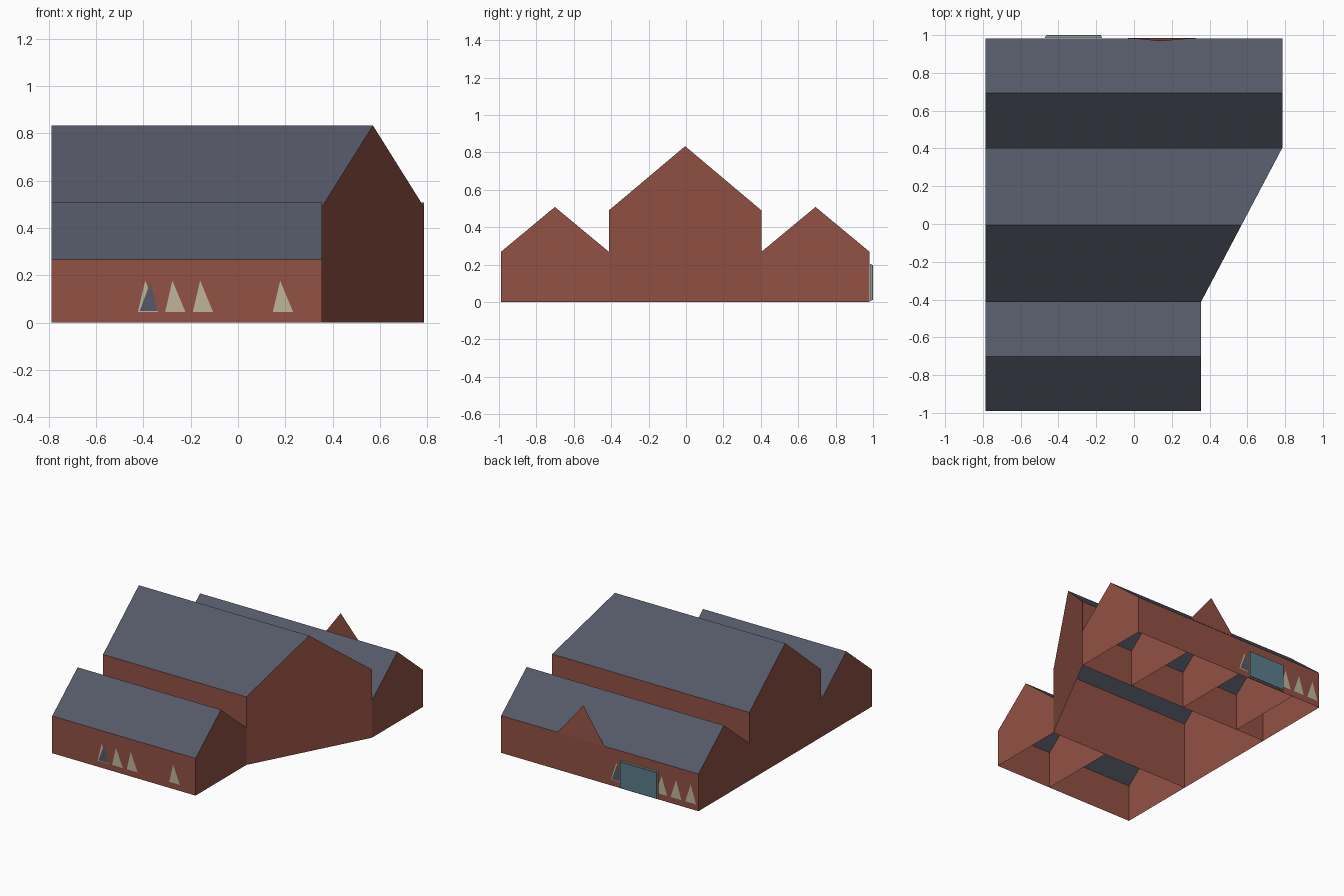
import bpy
from mathutils import Vector

if "Cube" in bpy.data.objects:
    bpy.data.objects.remove(bpy.data.objects["Cube"])


def material(name, rgb):
    m = bpy.data.materials.new(name)
    m.diffuse_color = (*rgb, 1)
    m.use_nodes = True
    m.node_tree.nodes["Principled BSDF"].inputs["Base Color"].default_value = m.diffuse_color
    return m


BRICK = material("red_brick", (0.29, 0.083, 0.058))
SLATE = material("grey_slate", (0.09, 0.10, 0.135))
CREAM = material("cream_trim", (0.52, 0.46, 0.33))
GLASS = material("teal_glass", (0.10, 0.21, 0.26))


def sheets(name, polys, mat):
    """One object of flat faces; each entry is (points, outward direction)."""
    verts, faces = [], []
    for pts, out in polys:
        pts = [Vector(p) for p in pts]
        normal = Vector()
        for a, b in zip(pts, pts[1:] + pts[:1]):
            normal += a.cross(b)
        if normal.dot(Vector(out)) < 0:
            pts.reverse()
        faces.append(range(len(verts), len(verts) + len(pts)))
        verts += pts
    mesh = bpy.data.meshes.new(name)
    mesh.from_pydata(verts, [], [list(f) for f in faces])
    mesh.materials.append(mat)
    mesh.update()
    obj = bpy.data.objects.new(name, mesh)
    bpy.context.collection.objects.link(obj)
    return obj


LEFT = -0.787
F, FM, BM, B = -0.99, -0.412, 0.403, 0.982   # wall lines, front to back
XF, XB = 0.355, 0.785                        # right ends of front and back wings
LOW, HIGH = 0.268, 0.49                      # eave heights
# bay: y0, y1, eave, ridge, right x at y0, right x at y1
BAYS = {
    "front_wing": (F, FM, LOW, 0.508, XF, XF),
    "main_hall": (FM, BM, HIGH, 0.833, XF, XB),
    "back_wing": (BM, B, LOW, 0.508, XB, XB),
}


def gable(y0, y1, eave, ridge, x0, x1):
    ym, xm = (y0 + y1) / 2, (x0 + x1) / 2
    return [(x0, y0, 0), (x1, y1, 0), (x1, y1, eave), (xm, ym, ridge), (x0, y0, eave)]


# Gable ends and roof slopes of every bay
for bay, (y0, y1, eave, ridge, x0, x1) in BAYS.items():
    ym, xm = (y0 + y1) / 2, (x0 + x1) / 2
    sheets(bay + "_gables", [
        (gable(y0, y1, eave, ridge, LEFT, LEFT), (-1, 0, 0)),
        (gable(y0, y1, eave, ridge, x0, x1), (1, 0, 0)),
    ], BRICK)
    sheets(bay + "_roof", [
        ([(LEFT, y, eave), (x, y, eave), (xm, ym, ridge), (LEFT, ym, ridge)], (0, 0, 1))
        for y, x in ((y0, x0), (y1, x1))
    ], SLATE)

# Long walls
for name, y, x, top, d in (("front_wall", F, XF, LOW, -1), ("hall_front_wall", FM, XF, HIGH, -1),
                           ("hall_back_wall", BM, XB, HIGH, 1), ("back_wall", B, XB, LOW, 1)):
    sheets(name, [([(LEFT, y, 0), (x, y, 0), (x, y, top), (LEFT, y, top)], (0, d, 0))], BRICK)

# Cross walls inside the wings
for bay, xs in (("front_wing", (-0.095,)), ("back_wing", (0.36, -0.09, -0.555))):
    y0, y1, eave, ridge = BAYS[bay][:4]
    sheets(bay + "_cross_walls",
           [(gable(y0, y1, eave, ridge, x, x), (1, 0, 0)) for x in xs], BRICK)

# Triangular parapet above the back eave
sheets("entrance_gable", [([(0.335, B + 0.002, LOW), (-0.04, B + 0.002, LOW),
                            (0.14, 0.968, 0.508)], (0, 1, 0))], BRICK)


def triangle(x0, x1, apex, y, d, z0=0.045, z1=0.178):
    return ([(x0, y, z0), (x1, y, z0), (apex, y, z1)], (0, d, 0))


# Triangular windows
yf, yb = F - 0.003, B + 0.003
sheets("front_windows", [triangle(c - 0.043, c + 0.043, c - 0.012, yf, -1)
                         for c in (-0.38, -0.265, -0.148, 0.19)], CREAM)
sheets("front_slate_pane", [triangle(-0.415, -0.34, -0.37, yf - 0.002, -1, 0.05, 0.172)], SLATE)
sheets("back_windows", [triangle(c - 0.043, c + 0.043, c, yb, 1)
                        for c in (-0.135, -0.495, -0.61, -0.727)], CREAM)
sheets("back_slate_pane", [triangle(-0.175, -0.10, -0.145, yb + 0.002, 1, 0.05, 0.172)], SLATE)


# Entrance door: glass plate on a slim cream frame
def plate(name, x0, x1, y, depth, z0, z1, mat):
    bpy.ops.mesh.primitive_cube_add(size=1, location=((x0 + x1) / 2, y, (z0 + z1) / 2))
    obj = bpy.context.object
    obj.name = name
    obj.scale = (x1 - x0, depth, z1 - z0)
    obj.data.materials.append(mat)


plate("door_frame", -0.47, -0.17, 0.988, 0.009, 0.005, 0.203, CREAM)
plate("entrance_door", -0.464, -0.176, 0.996, 0.008, 0.01, 0.198, GLASS)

Task requirements >> Restate word for word the lines running from the first line of the material to the line containing "F, FM, BM, B", inclusive, and drop every picture.

Result below >>
import bpy
from mathutils import Vector

if "Cube" in bpy.data.objects:
    bpy.data.objects.remove(bpy.data.objects["Cube"])


def material(name, rgb):
    m = bpy.data.materials.new(name)
    m.diffuse_color = (*rgb, 1)
    m.use_nodes = True
    m.node_tree.nodes["Principled BSDF"].inputs["Base Color"].default_value = m.diffuse_color
    return m


BRICK = material("red_brick", (0.29, 0.083, 0.058))
SLATE = material("grey_slate", (0.09, 0.10, 0.135))
CREAM = material("cream_trim", (0.52, 0.46, 0.33))
GLASS = material("teal_glass", (0.10, 0.21, 0.26))


def sheets(name, polys, mat):
    """One object of flat faces; each entry is (points, outward direction)."""
    verts, faces = [], []
    for pts, out in polys:
        pts = [Vector(p) for p in pts]
        normal = Vector()
        for a, b in zip(pts, pts[1:] + pts[:1]):
            normal += a.cross(b)
        if normal.dot(Vector(out)) < 0:
            pts.reverse()
        faces.append(range(len(verts), len(verts) + len(pts)))
        verts += pts
    mesh = bpy.data.meshes.new(name)
    mesh.from_pydata(verts, [], [list(f) for f in faces])
    mesh.materials.append(mat)
    mesh.update()
    obj = bpy.data.objects.new(name, mesh)
    bpy.context.collection.objects.link(obj)
    return obj


LEFT = -0.787
F, FM, BM, B = -0.99, -0.412, 0.403, 0.982   # wall lines, front to back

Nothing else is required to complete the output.